The result of yesterday's referendum on whether the United Kingdom should leave the European Union was both disturbing and disappointing. It does not bode well for world harmony. It is a victory for the xenophobic, anti-immigration forces - at least for now. It's quite sickening to see how United Kingdom Independence Party (UKIP) LEADER Nigel Farage and his ilk are celebrating.
This is a time of sombre reflection for those of us who want to build bridges, not walls.. What went wrong? Well, I've been following the referendum news from my perch here in Canada and it seems that the REMAIN side was complacent and ill-prepared. They didn't expect to be defeated. They didn't think it would happen, but it did. REMAIN won 48.1 percent of the vote, while LEAVE THE EU won 51.9 percent.
The REMAIN forces had the advantage of the economic argument for staying in the European Union.. The UK is far better off economically within the EU . However, that argument alone wasn't enough to win the referendum. Perhaps the pro-EU forces should have campaigned harder and more passionately. Unfortunately, there will be a price to pay for taking victory for granted and the cost of such negligence will be high. It's tragic because the stakes were too high for such complacency.
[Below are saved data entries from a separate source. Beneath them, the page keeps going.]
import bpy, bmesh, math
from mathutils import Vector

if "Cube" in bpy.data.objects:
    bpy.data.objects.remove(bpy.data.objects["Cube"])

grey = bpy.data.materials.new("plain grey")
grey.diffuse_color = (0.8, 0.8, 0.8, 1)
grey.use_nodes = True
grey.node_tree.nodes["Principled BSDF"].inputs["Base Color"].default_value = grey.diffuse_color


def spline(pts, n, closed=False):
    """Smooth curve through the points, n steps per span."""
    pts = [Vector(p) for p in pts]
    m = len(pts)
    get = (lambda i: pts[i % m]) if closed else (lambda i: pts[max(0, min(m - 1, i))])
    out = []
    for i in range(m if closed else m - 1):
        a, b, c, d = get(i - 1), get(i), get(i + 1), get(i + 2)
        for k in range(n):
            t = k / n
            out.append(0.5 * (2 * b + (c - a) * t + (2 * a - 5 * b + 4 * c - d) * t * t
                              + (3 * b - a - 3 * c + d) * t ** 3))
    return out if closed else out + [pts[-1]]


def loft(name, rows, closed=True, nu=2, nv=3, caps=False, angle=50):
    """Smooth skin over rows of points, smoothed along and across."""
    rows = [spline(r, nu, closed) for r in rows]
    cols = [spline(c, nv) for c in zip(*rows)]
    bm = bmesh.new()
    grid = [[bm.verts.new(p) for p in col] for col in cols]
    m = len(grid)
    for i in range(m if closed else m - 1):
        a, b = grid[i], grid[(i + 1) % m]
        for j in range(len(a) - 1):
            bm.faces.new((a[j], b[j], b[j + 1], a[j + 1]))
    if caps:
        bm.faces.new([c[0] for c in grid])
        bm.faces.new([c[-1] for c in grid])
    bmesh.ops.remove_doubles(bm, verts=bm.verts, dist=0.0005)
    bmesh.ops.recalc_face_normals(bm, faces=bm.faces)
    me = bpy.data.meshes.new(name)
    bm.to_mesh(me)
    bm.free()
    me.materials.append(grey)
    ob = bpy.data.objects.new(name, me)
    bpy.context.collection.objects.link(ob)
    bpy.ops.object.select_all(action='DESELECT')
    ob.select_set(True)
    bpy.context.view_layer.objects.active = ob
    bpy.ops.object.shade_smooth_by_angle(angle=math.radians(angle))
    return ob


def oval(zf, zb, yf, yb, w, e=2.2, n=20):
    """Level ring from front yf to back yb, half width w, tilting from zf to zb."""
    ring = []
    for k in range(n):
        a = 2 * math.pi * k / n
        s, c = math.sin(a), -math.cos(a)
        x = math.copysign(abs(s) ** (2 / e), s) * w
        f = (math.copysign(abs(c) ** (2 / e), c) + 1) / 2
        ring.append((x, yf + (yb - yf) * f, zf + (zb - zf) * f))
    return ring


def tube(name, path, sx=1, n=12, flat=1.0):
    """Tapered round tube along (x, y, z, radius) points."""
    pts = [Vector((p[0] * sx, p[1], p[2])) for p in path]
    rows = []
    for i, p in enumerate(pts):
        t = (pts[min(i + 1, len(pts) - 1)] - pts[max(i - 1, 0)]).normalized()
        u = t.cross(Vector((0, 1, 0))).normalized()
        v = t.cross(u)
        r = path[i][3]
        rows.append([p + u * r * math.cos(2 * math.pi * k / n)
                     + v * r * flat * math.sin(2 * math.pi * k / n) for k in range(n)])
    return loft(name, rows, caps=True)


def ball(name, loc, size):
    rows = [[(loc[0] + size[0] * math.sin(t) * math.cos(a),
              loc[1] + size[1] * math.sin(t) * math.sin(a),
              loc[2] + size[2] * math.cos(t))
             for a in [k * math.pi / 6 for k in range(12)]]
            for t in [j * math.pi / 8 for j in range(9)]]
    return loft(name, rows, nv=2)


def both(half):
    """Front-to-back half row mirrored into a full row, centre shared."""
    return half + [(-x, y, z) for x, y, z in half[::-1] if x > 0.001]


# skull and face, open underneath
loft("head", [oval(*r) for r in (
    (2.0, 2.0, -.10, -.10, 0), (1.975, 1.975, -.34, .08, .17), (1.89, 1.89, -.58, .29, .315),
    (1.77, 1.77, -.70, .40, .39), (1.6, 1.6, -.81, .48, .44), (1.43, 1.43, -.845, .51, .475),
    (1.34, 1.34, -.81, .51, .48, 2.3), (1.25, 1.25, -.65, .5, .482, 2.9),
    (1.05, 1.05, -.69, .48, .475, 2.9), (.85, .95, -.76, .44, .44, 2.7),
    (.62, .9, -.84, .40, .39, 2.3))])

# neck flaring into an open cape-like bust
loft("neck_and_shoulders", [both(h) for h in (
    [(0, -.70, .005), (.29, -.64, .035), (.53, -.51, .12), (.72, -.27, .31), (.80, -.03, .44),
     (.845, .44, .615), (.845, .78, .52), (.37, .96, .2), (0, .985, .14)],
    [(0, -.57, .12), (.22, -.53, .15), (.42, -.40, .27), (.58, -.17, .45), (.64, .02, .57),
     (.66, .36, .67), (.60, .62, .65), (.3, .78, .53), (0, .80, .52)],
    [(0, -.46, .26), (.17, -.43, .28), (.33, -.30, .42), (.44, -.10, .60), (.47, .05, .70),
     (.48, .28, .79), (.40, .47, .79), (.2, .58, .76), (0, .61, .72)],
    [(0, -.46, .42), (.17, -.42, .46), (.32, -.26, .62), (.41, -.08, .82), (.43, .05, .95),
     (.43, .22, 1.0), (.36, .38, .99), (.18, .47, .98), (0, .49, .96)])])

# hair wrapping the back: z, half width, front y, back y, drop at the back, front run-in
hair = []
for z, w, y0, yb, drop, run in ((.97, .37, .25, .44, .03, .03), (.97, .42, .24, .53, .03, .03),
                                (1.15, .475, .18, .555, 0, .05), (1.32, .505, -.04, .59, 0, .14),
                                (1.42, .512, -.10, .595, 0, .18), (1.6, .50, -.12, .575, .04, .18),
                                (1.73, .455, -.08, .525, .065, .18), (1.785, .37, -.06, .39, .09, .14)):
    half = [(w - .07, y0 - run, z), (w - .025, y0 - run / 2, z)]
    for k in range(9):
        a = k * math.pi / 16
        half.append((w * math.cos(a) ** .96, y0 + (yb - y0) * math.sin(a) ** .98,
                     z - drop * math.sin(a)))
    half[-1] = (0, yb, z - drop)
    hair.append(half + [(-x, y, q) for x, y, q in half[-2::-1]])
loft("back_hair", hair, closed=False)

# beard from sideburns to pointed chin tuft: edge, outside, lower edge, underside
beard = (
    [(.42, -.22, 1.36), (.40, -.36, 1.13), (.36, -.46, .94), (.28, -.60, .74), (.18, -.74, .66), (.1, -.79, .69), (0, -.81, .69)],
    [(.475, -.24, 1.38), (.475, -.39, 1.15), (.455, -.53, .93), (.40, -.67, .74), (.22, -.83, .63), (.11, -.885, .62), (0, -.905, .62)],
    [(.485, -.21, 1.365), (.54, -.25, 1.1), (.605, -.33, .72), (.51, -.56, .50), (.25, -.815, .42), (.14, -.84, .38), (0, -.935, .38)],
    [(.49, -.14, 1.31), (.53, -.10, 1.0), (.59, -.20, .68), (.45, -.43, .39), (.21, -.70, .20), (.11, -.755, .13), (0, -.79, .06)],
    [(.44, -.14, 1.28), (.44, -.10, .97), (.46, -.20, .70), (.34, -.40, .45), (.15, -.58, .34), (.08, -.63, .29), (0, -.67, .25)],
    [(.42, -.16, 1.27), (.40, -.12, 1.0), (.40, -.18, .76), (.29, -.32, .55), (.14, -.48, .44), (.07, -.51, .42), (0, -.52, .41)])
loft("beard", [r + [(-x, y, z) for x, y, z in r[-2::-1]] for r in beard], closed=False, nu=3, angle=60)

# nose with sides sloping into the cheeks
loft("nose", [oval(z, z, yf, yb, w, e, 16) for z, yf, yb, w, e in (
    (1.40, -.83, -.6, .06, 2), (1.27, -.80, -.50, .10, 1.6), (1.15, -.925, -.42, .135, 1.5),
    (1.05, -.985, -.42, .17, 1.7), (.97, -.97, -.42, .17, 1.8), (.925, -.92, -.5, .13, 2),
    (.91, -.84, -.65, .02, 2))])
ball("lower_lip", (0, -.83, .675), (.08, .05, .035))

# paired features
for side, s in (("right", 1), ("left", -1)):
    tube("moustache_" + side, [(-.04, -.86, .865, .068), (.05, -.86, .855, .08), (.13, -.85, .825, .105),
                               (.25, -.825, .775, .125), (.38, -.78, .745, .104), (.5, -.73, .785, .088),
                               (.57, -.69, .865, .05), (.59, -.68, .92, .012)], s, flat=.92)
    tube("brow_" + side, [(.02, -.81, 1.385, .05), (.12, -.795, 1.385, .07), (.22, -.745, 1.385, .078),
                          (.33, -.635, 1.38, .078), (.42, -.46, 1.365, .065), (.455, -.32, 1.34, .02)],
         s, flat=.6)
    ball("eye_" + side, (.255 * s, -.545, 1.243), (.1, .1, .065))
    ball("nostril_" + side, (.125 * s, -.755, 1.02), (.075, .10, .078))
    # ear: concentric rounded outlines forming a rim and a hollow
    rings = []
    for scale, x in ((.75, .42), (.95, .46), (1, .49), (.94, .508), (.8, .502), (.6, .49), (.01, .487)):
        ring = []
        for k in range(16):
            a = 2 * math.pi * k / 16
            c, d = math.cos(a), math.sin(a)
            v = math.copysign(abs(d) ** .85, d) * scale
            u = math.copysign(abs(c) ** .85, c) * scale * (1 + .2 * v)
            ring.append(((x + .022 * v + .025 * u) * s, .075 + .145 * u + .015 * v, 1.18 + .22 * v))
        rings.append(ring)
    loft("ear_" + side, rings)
The repercussions of yesterday's referendum are many. The deep divisions within the UK have been exposed. Scotland, Northern Ireland and the London area voted strongly to remain in the EU. The majority of dissenting votes came from outside of London and in Wales.
Without Britain, the European Union could fall apart. Other countries could decide to leave the EU too. Of course, the 28-nation bloc is not perfect, but why not reform it rather then tear it asunder.
At the moment, the dream of a united Europe is in tatters. This saddens me deeply. I worry about a domino effect. I'm also concerned about the uncertainty and instability that the referendum result has caused.
British Prime Minister David Cameron has taken responsibility for his part in the debacle. He has resigned, as he should have. For the sake of Britain and the rest of the world, Cameron's successor must show strong leadership during this crisis and its aftermath. The referendum result is bad news economically and politically. Nevertheless, world-wide opposition to xenophobia and anti-immigration policies must continue. It is vital that the new British Prime Minister fight for those values with passion and vigour.
After yesterday's events, it's more important than ever that the xenophobic Donald Trump does not win the presidency of the United States. The world can ill-afford such a disaster.